by Willy Poole.
WHAT'S next with foot-and-mouth disease? That will all depend on your version of what has gone before.
By now we all know the official (Government/Maff) version. Maff believes that the disease can by contained by vigorous culling.
This might indeed be so, if Maff was correct about when and where the disease actually started. If they are wrong then all this slaughter, burning and misery is just like spitting in the wind.
Let us just suppose that foot-and-mouth disease started long before the official date. Let us suppose that Maff suspected the presence of the virus as long ago as last summer but then became entangled in floods and rail disasters? Might they not have taken their collective eye off the foot-and-mouth disease ball? We are discussing possibilities here. You must make up your own minds about probabilities.
Here is another possibility for you. Foot-and-mouth disease does not rip through sheep as it does through cattle and pigs.
As I understand it, sheep seldom suffer acutely from the virus; it spreads slowly through a flock and may affect only a few sheep in a flock.
These sheep are infective for only a short time and may show few if any outward signs. The signs that do occur may easily be confused with more mundane ovine problems - "scald" for instance.
The incidence of the disease in a flock of sheep has been compared to a "ripple". It ripples through the flock so that, by the time it comes out the other side, those originally infected may well have recovered.
This ripple may take weeks or months depending on the size of the flock and may not have been noticed even by the most attentive shepherds - few shepherds working today will have ever seen a case of foot-and-mouth disease.
If this is the case then the bulk of the national flock may well have been infected long since and the time when slaughtering and burning/burying would have been effective has long passed.
The ball that no one may have kept an eye on is now in the net.
This theory would explain the "jumps" to Jedburgh and to Whitby.
I understand that the virus cannot be "carried on the wind" - it needs a host. Burning only destroys the virus when the fire has reached a very high temperature. In the early stages, flakes of skin and hair may ascend with the smoke and can then be taken by the wind - the sooty virus then goes along for the ride.
If fell sheep in the Lakelands become widely infected and are slaughtered, what then? Burial in the rocky hills would be fair nigh impossible and would certainly infect the watercourses.
That water supplies many of the conurbations in the North-West. Burning would only mean more downwind spread of the virus.
So, where are we at? Where we are at is turn-out time for housed cattle. This would almost certainly be followed by the next wave of the epidemic, which will make what we have seen so far seem like a children's tea party.
If this is the case then the slaughter policy will have failed. What next? Vaccination? Almost certainly too little, too late.

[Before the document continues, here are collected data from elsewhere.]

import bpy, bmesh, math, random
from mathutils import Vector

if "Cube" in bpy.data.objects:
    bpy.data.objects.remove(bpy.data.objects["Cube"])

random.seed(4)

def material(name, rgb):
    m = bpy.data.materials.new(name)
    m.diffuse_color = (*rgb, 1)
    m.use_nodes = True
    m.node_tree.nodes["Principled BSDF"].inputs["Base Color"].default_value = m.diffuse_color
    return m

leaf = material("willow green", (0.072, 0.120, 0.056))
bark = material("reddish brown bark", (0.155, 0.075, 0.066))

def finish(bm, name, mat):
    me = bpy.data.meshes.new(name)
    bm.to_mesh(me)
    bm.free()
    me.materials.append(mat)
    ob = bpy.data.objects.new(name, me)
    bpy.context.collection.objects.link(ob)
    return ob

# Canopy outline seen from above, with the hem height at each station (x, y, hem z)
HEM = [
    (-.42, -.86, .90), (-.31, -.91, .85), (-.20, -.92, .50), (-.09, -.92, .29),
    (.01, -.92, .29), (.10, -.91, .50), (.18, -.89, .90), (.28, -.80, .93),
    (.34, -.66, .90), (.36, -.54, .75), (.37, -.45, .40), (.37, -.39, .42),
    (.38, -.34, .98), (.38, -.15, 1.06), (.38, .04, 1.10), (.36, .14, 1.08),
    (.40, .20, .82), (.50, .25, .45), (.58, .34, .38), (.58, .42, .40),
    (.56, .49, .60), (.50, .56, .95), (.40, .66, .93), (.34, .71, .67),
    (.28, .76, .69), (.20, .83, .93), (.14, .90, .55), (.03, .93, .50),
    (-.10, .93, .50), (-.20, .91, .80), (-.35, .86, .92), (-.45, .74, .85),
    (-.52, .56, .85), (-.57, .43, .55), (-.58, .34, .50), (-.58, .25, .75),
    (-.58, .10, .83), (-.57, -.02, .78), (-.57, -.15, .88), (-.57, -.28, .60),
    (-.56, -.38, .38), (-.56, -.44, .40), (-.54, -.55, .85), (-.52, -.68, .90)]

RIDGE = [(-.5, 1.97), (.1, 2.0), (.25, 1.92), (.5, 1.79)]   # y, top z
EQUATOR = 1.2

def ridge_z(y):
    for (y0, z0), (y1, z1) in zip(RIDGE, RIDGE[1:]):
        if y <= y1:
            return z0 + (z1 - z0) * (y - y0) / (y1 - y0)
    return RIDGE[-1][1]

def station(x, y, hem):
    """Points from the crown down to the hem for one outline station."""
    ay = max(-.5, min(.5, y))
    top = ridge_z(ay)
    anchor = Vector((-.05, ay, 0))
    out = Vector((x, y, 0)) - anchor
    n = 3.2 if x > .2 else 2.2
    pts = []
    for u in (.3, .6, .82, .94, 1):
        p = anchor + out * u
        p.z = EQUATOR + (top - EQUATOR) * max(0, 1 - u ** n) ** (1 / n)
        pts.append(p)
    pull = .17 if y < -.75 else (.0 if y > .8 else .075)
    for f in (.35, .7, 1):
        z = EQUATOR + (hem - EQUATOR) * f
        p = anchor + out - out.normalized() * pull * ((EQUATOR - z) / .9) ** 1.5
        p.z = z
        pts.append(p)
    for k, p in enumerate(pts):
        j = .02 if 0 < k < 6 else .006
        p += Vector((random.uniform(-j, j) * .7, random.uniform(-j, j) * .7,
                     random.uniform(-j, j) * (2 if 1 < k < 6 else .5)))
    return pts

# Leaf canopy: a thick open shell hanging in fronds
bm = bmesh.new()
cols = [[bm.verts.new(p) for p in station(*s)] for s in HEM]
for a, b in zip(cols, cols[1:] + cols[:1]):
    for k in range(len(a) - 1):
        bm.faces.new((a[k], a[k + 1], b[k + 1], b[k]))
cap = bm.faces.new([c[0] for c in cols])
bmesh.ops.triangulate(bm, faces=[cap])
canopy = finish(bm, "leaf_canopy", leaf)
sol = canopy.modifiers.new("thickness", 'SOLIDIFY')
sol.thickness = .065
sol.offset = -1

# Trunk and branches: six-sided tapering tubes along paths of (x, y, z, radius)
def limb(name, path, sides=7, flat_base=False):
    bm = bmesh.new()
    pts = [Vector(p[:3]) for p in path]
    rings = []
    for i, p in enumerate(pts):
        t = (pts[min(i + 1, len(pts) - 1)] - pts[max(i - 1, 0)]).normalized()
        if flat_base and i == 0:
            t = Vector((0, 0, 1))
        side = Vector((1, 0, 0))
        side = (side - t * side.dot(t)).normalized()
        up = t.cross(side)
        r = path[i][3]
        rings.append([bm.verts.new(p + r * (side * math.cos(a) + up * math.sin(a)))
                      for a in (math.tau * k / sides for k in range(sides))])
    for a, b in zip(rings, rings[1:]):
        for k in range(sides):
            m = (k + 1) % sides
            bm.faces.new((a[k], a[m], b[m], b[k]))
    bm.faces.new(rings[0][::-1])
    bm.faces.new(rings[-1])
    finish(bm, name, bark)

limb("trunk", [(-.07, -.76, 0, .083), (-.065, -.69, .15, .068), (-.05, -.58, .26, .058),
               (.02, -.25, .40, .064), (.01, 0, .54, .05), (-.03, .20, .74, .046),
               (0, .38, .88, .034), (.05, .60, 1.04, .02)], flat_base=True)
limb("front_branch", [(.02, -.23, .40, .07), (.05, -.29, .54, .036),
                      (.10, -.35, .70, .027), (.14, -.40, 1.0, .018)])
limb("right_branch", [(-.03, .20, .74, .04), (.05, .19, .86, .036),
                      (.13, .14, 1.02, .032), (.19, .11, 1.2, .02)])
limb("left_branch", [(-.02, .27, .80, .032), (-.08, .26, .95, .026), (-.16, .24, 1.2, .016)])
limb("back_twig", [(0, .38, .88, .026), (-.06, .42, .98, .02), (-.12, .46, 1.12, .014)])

What then? It seems to leave what I have been saying in a very small voice - "let it run its course" - slaughter any suffering animals, but the rest will get through it and come out the other side. A complete load of rubbish? That is the destiny of all our livestock under present policies.